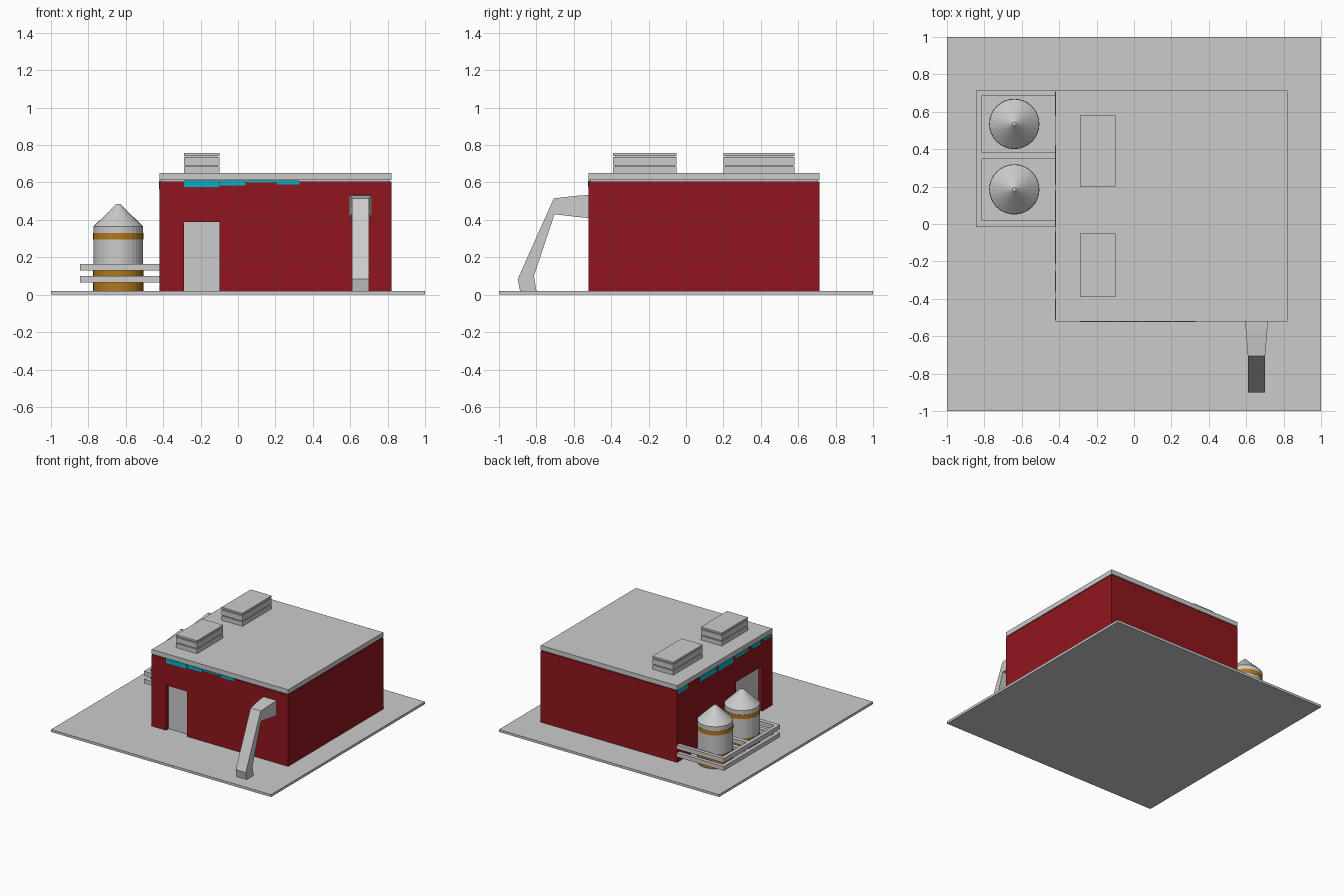
import bpy, bmesh, math

if "Cube" in bpy.data.objects:
    bpy.data.objects.remove(bpy.data.objects["Cube"])


def material(name, color):
    m = bpy.data.materials.new(name)
    m.diffuse_color = color
    m.use_nodes = True
    m.node_tree.nodes["Principled BSDF"].inputs["Base Color"].default_value = m.diffuse_color
    return m


RED = material("red_wall", (0.28, 0.008, 0.013, 1))
TEAL = material("teal_glass", (0.0, 0.45, 0.58, 1))
AMBER = material("amber_band", (0.45, 0.19, 0.01, 1))


def mesh_object(name, bm, mat=None):
    bmesh.ops.recalc_face_normals(bm, faces=bm.faces)
    me = bpy.data.meshes.new(name)
    bm.to_mesh(me)
    bm.free()
    ob = bpy.data.objects.new(name, me)
    bpy.context.collection.objects.link(ob)
    if mat:
        me.materials.append(mat)
    return ob


def box(name, x, y, z, mat=None):
    bm = bmesh.new()
    bmesh.ops.create_cube(bm, size=1)
    for v in bm.verts:
        v.co = [lo + (c + 0.5) * (hi - lo) for c, (lo, hi) in zip(v.co, (x, y, z))]
    return mesh_object(name, bm, mat)


def lathe(name, cx, cy, profile, mat=None, sides=32):
    bm = bmesh.new()
    rings = [[bm.verts.new((cx + r * math.cos(2 * math.pi * i / sides),
                            cy + r * math.sin(2 * math.pi * i / sides), z))
              for i in range(sides)] for r, z in profile]
    for a, b in zip(rings, rings[1:]):
        for i in range(sides):
            j = (i + 1) % sides
            bm.faces.new((a[i], a[j], b[j], b[i]))
    bm.faces.new(rings[0])
    bm.faces.new(rings[-1])
    return mesh_object(name, bm, mat)


# Ground slab, walls and roof
X0, X1, Y0, Y1 = -0.42, 0.82, -0.52, 0.715
box("base_slab", (-1, 1), (-1, 1), (0, 0.02))
walls = box("walls", (X0, X1), (Y0, Y1), (0.015, 0.605), RED)
box("roof_joint", (X0 + 0.01, X1 - 0.01), (Y0 + 0.01, Y1 - 0.01), (0.6, 0.615))
box("roof", (X0, X1), (Y0, Y1), (0.612, 0.65))

# Recessed doors in the front and left walls
DEPTH = 0.04
openings = {
    "front": ((-0.29, -0.10), (Y0 - 0.05, Y0 + DEPTH)),
    "side": ((X0 - 0.05, X0 + DEPTH), (-0.39, -0.05)),
}
for side, (x, y) in openings.items():
    cutter = box(side + "_door_cutter", x, y, (-0.05, 0.39))
    cutter.hide_render = True
    cutter.hide_viewport = True
    mod = walls.modifiers.new(side + "_door", "BOOLEAN")
    mod.operation = "DIFFERENCE"
    mod.object = cutter
box("front_door", (-0.29, -0.10), (Y0 + DEPTH - 0.005, Y0 + DEPTH + 0.01), (0.02, 0.39))
box("side_door", (X0 + DEPTH - 0.005, X0 + DEPTH + 0.01), (-0.39, -0.05), (0.02, 0.39))

# Strip windows just under the roof
for a, b, h in ((-0.29, -0.10, 0.035), (-0.095, 0.04, 0.025),
                (0.045, 0.20, 0.01), (0.205, 0.33, 0.02)):
    box("front_window", (a, b), (Y0 - 0.003, Y0 + 0.01), (0.61 - h, 0.611), TEAL)
for a, b, h in ((0.58, 0.705, 0.03), (0.21, 0.42, 0.04), (-0.01, 0.18, 0.045),
                (-0.21, -0.04, 0.025), (-0.36, -0.25, 0.03), (-0.51, -0.40, 0.02)):
    box("side_window", (X0 - 0.003, X0 + 0.01), (a, b), (0.61 - h, 0.611), TEAL)

# Rooftop units made of stacked slabs around a narrower core
for a, b in ((-0.39, -0.05), (0.20, 0.58)):
    box("roof_unit_core", (-0.28, -0.11), (a + 0.01, b - 0.01), (0.65, 0.75))
    for z in ((0.65, 0.685), (0.692, 0.735), (0.742, 0.757)):
        box("roof_unit_slab", (-0.29, -0.10), (a, b), z)

# Storage tanks with amber bands
for cy in (0.185, 0.535):
    lathe("tank", -0.64, cy, ((0.133, 0.13), (0.133, 0.365), (0.01, 0.485)))
    for z in ((0.02, 0.135), (0.295, 0.33)):
        lathe("tank_band", -0.64, cy, [(0.1345, h) for h in z], AMBER)

# Guard rails around the tanks
for z in ((0.065, 0.10), (0.13, 0.165)):
    box("outer_rail", (-0.845, -0.815), (-0.015, 0.715), z)
    for y in ((-0.015, 0.02), (0.348, 0.384), (0.685, 0.715)):
        box("cross_rail", (-0.815, X0), y, z)

# Bent duct: rings of (half width, outer y, outer z, inner y, inner z)
bm = bmesh.new()
rings = []
for w, yo, zo, yi, zi in ((0.06, -0.52, 0.533, -0.52, 0.41),
                          (0.057, -0.575, 0.53, -0.575, 0.415),
                          (0.046, -0.707, 0.515, -0.703, 0.43),
                          (0.046, -0.90, 0.083, -0.813, 0.10),
                          (0.046, -0.887, 0.02, -0.80, 0.02)):
    rings.append([bm.verts.new((0.655 + s * w, y, z)) for s, y, z in
                  ((-1, yo, zo), (1, yo, zo), (1, yi, zi), (-1, yi, zi))])
for a, b in zip(rings, rings[1:]):
    for i in range(4):
        j = (i + 1) % 4
        bm.faces.new((a[i], a[j], b[j], b[i]))
bm.faces.new(rings[0])
bm.faces.new(rings[-1])
mesh_object("duct", bm)
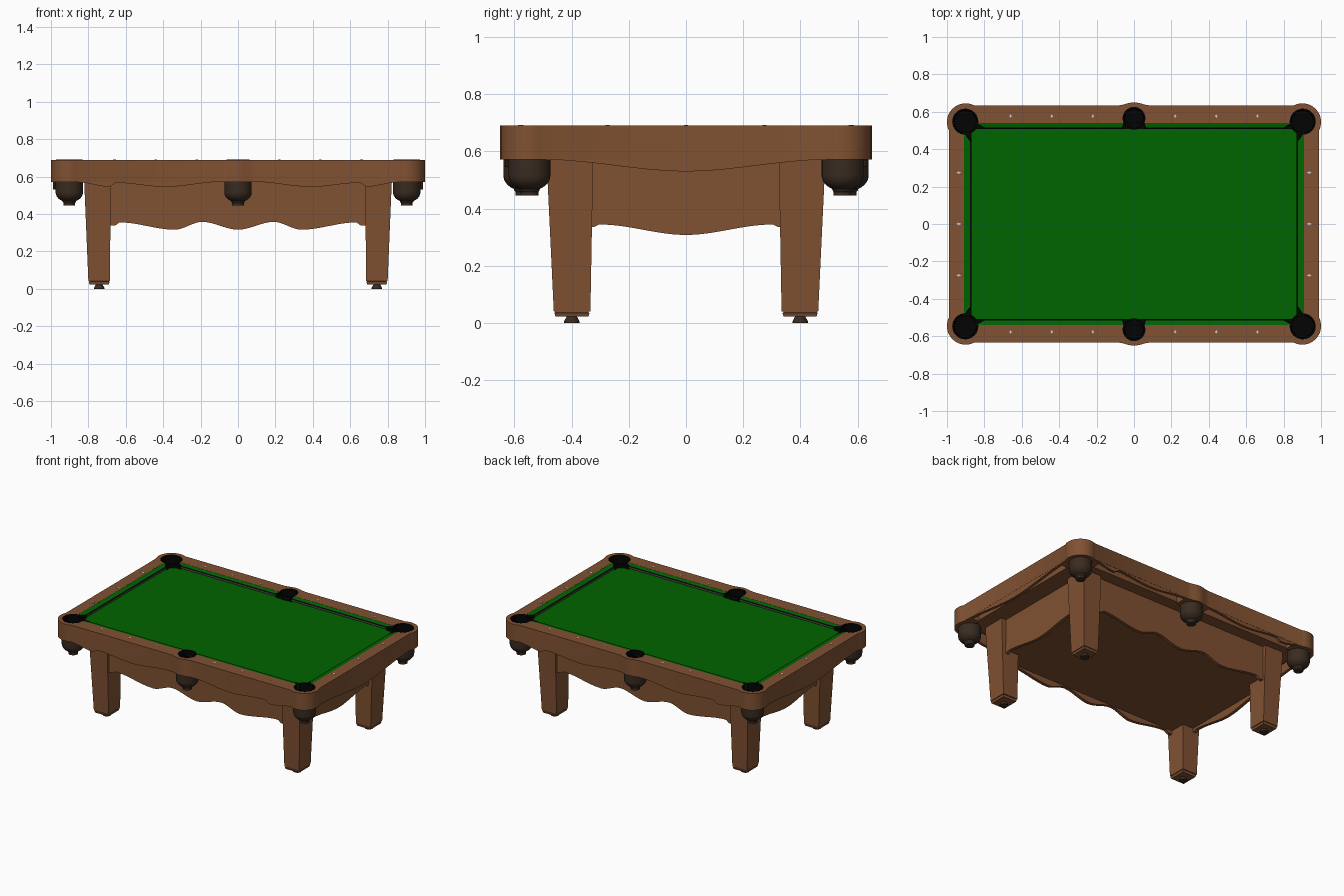
import bpy, bmesh, math

if "Cube" in bpy.data.objects:
    bpy.data.objects.remove(bpy.data.objects["Cube"])

def material(name, r, g, b):
    m = bpy.data.materials.new(name)
    m.diffuse_color = (r, g, b, 1)
    m.use_nodes = True
    m.node_tree.nodes["Principled BSDF"].inputs["Base Color"].default_value = m.diffuse_color
    return m

WOOD = material("brown wood", 0.215, 0.083, 0.032)
FELT = material("green felt", 0.0, 0.128, 0.0)
BLACK = material("black rubber", 0.001, 0.001, 0.001)
DARK = material("dark brown leather", 0.042, 0.025, 0.015)
GREY = material("grey cushion nose", 0.10, 0.10, 0.10)
PEARL = material("pearl inlay", 0.6, 0.6, 0.6)

def finish(name, bm, *mats):
    bmesh.ops.recalc_face_normals(bm, faces=bm.faces[:])
    me = bpy.data.meshes.new(name)
    bm.to_mesh(me)
    bm.free()
    for m in mats:
        me.materials.append(m)
    ob = bpy.data.objects.new(name, me)
    bpy.context.collection.objects.link(ob)
    return ob

def smooth(ob):
    bpy.ops.object.select_all(action='DESELECT')
    ob.select_set(True)
    bpy.context.view_layer.objects.active = ob
    bpy.ops.object.shade_smooth_by_angle(angle=math.radians(35))

def prism(name, pts, lo, hi, mat, axis='z'):
    """Extrude a 2D outline along an axis."""
    put = {'z': lambda a, b, h: (a, b, h), 'y': lambda a, b, h: (a, h, b),
           'x': lambda a, b, h: (h, a, b)}[axis]
    bm = bmesh.new()
    rings = [[bm.verts.new(put(a, b, h)) for a, b in pts] for h in (lo, hi)]
    n = len(pts)
    for r in rings:
        bm.faces.new(r)
    for i in range(n):
        j = (i + 1) % n
        bm.faces.new((rings[0][i], rings[0][j], rings[1][j], rings[1][i]))
    return finish(name, bm, mat)

def box(name, x0, x1, y0, y1, z0, z1, mat):
    return prism(name, [(x0, y0), (x1, y0), (x1, y1), (x0, y1)], z0, z1, mat)

def lathe(name, prof, cx, cy, mat, n=32):
    """Revolve an (r, z) profile about a vertical axis."""
    bm = bmesh.new()
    rings = [[bm.verts.new((cx + r * math.cos(2 * math.pi * i / n),
                            cy + r * math.sin(2 * math.pi * i / n), z)) for i in range(n)]
             for r, z in prof]
    for a, b in zip(rings, rings[1:]):
        for i in range(n):
            j = (i + 1) % n
            bm.faces.new((a[i], a[j], b[j], b[i]))
    bm.faces.new(rings[0])
    bm.faces.new(rings[-1])
    ob = finish(name, bm, mat)
    smooth(ob)
    return ob

def cut(ob, cutters):
    bpy.context.view_layer.objects.active = ob
    for c in cutters:
        mod = ob.modifiers.new("cut", 'BOOLEAN')
        mod.operation, mod.solver, mod.object = 'DIFFERENCE', 'EXACT', c
        bpy.ops.object.modifier_apply(modifier=mod.name)

def scallop(half, top):
    """Mirrored plate outline whose lower edge eases between control points."""
    edge = []
    for (x0, z0), (x1, z1) in zip(half, half[1:]):
        for i in range(8):
            t = i / 8
            edge.append((x0 + (x1 - x0) * t, z0 + (z1 - z0) * t * t * (3 - 2 * t)))
    edge.append(half[-1])
    end = half[-1][0]
    return [(-x, z) for x, z in edge[:0:-1]] + edge + [(end, top), (-end, top)]

POCKETS = [(sx * 0.902, sy * 0.547, 0.070) for sx in (-1, 1) for sy in (-1, 1)]
POCKETS += [(0, sy * 0.565, 0.061) for sy in (-1, 1)]

# Rail frame outline: side pocket bump, straight rail, round corner
quad = [(0.09 * i / 10, 0.634 + 0.016 * math.cos(math.pi * i / 20) ** 2) for i in range(11)]
quad += [(0.9 + 0.1 * math.cos(math.radians(a)), 0.545 + 0.1 * math.sin(math.radians(a)))
         for a in [116 - 142 * i / 24 for i in range(25)]]
right = quad + [(x, -y) for x, y in quad[::-1]]
outline = right + [(-x, y) for x, y in right[-2:0:-1]]
frame = prism("rail_frame", outline, 0.572, 0.69, WOOD)
bed = box("playing_bed", -0.915, 0.915, -0.545, 0.545, 0.58, 0.661, WOOD)
cutters = [box("inner_cutter", -0.91, 0.91, -0.54, 0.54, 0.5, 0.8, WOOD)]
# Hollow underside of each rail
for s in (-1, 1):
    for t in (-1, 1):
        cutters.append(box("channel_cutter", *sorted((t * 0.10, t * 0.80)),
                           *sorted((s * 0.50, s * 0.614)), 0.5, 0.625, WOOD))
    cutters.append(box("channel_cutter", *sorted((s * 0.85, s * 0.969)), -0.44, 0.44, 0.5, 0.625, WOOD))
pocket_cutters = [lathe("pocket_cutter", [(r - 0.002, 0.5), (r - 0.002, 0.8)], x, y, BLACK)
                  for x, y, r in POCKETS]
cut(frame, cutters + pocket_cutters)
cut(bed, pocket_cutters)
smooth(frame)
for c in cutters + pocket_cutters:
    bpy.data.objects.remove(c)
# Felt covers only the top of the bed
bed.data.materials.clear()
bed.data.materials.append(WOOD)
bed.data.materials.append(FELT)
for p in bed.data.polygons:
    p.material_index = int(p.normal.z > 0.5)

# Pocket liners (open cups) and leather bowls with a small button
for x, y, r in POCKETS:
    lathe("pocket_liner", [(r, 0.575), (r, 0.655), (r, 0.691), (r - 0.008, 0.690),
                           (r - 0.010, 0.65), (r - 0.012, 0.585)], x, y, BLACK)
    bowl = [(0.073, 0.574), (0.073, 0.515)]
    bowl += [(0.073 * math.cos(a), 0.515 - 0.053 * math.sin(a))
             for a in [math.radians(d) for d in (12, 25, 38, 50, 60)]]
    bowl += [(0.035, 0.464), (0.031, 0.459), (0.031, 0.446)]
    lathe("pocket_bowl", bowl, x, y, DARK)
    if x == 0:  # side pocket mouth
        s = math.copysign(1, y)
        prism("pocket_mouth", [(-0.062, s * 0.509), (0.062, s * 0.509), (0.059, s * 0.545),
                               (-0.059, s * 0.545)], 0.658, 0.664, BLACK)

# Scalloped skirts under the rails and aprons between the legs
long_skirt = [(0, 0.573), (0.08, 0.573), (0.39, 0.545), (0.65, 0.567), (0.69, 0.546), (0.855, 0.57)]
end_skirt = [(0, 0.53), (0.49, 0.571)]
long_apron = [(0, 0.316), (0.19, 0.358), (0.34, 0.316), (0.63, 0.355), (0.66, 0.338), (0.70, 0.338)]
end_apron = [(0, 0.308), (0.3, 0.345), (0.325, 0.336), (0.35, 0.336)]
for s in (-1, 1):
    for name, half, top, axis, a, b in (
            ("long_skirt", long_skirt, 0.58, 'y', 0.614, 0.633),
            ("end_skirt", end_skirt, 0.58, 'x', 0.969, 0.989),
            ("long_apron", long_apron, 0.59, 'y', 0.438, 0.46),
            ("end_apron", end_apron, 0.59, 'x', 0.765, 0.787)):
        smooth(prism(name, scallop(half, top), s * a, s * b, WOOD, axis))
box("cabinet_floor", -0.77, 0.77, -0.445, 0.445, 0.362, 0.38, WOOD)

# Tapered legs with base block and levelling foot
def tapered(name, sx, sy, levels):
    bm = bmesh.new()
    rings = [[bm.verts.new((sx * x, sy * y, z)) for x, y in
              ((x0, y0), (x1, y0), (x1, y1), (x0, y1))] for z, x0, x1, y0, y1 in levels]
    bm.faces.new(rings[0])
    bm.faces.new(rings[-1])
    for a, b in zip(rings, rings[1:]):
        for i in range(4):
            j = (i + 1) % 4
            bm.faces.new((a[i], a[j], b[j], b[i]))
    return finish(name, bm, WOOD)

for sx in (-1, 1):
    for sy in (-1, 1):
        tapered("leg", sx, sy, [(0.023, 0.691, 0.794, 0.341, 0.456), (0.036, 0.687, 0.798, 0.337, 0.460),
                                (0.037, 0.690, 0.795, 0.340, 0.457), (0.040, 0.690, 0.795, 0.340, 0.457),
                                (0.041, 0.685, 0.80, 0.334, 0.462), (0.59, 0.68, 0.823, 0.324, 0.488)])
        lathe("levelling_foot", [(0.027, 0), (0.027, 0.006), (0.017, 0.025)],
              sx * 0.742, sy * 0.399, DARK, 20)

# Cushions: felt top, black edge strip, grey nose and black pocket facings
def cushion(name, s0, s1, cut0, cut1, back, nose, put):
    bm = bmesh.new()
    rings = []
    for s, c in ((s0, cut0), (s1, -cut1)):
        rings.append([bm.verts.new(put(p, q, z)) for p, q, z in (
            (s, back, 0.655), (s, back, 0.6895), (s + c, nose + 0.008, 0.684),
            (s + c, nose, 0.681), (s + c, nose + 0.001, 0.668))])
    a, b = rings
    for i in range(5):
        j = (i + 1) % 5
        bm.faces.new((a[i], a[j], b[j], b[i])).material_index = (0, 0, 1, 2, 1)[i]
    for r in rings:
        bm.faces.new(r).material_index = 1
    finish(name, bm, FELT, BLACK, GREY)
    for s, c in ((s0, cut0), (s1, -cut1)):
        tri = [put(s, back, 0), put(s + c, nose, 0), put(s, nose, 0)]
        prism("pocket_facing", [p[:2] for p in tri], 0.655, 0.684, BLACK)

for sx in (-1, 1):
    cushion("end_cushion", -0.495, 0.495, 0.05, 0.05, 0.912, 0.870,
            lambda s, d, z: (sx * d, s, z))
    for sy in (-1, 1):
        for tx in (-1, 1):
            cushion("long_cushion", 0.055, 0.85, 0.008, 0.05, 0.542, 0.507,
                    lambda s, d, z: (tx * s, sy * d, z)) if sx == 1 else None

# Diamond sights inlaid in the rails
sights = [(sx * x, sy * 0.577) for x in (0.22, 0.44, 0.66) for sx in (-1, 1) for sy in (-1, 1)]
sights += [(sx * 0.937, y) for y in (-0.275, 0, 0.275) for sx in (-1, 1)]
for x, y in sights:
    a, b = (0.007, 0.010) if abs(x) < 0.8 else (0.014, 0.007)
    prism("sight", [(x - a, y), (x, y - b), (x + a, y), (x, y + b)], 0.688, 0.6925, PEARL)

*Work request*:
Scan the records above for the string "walls", then select every line that holds it.

*Written answer*:
# Ground slab, walls and roof
walls = box("walls", (X0, X1), (Y0, Y1), (0.015, 0.605), RED)
# Recessed doors in the front and left walls
    mod = walls.modifiers.new(side + "_door", "BOOLEAN")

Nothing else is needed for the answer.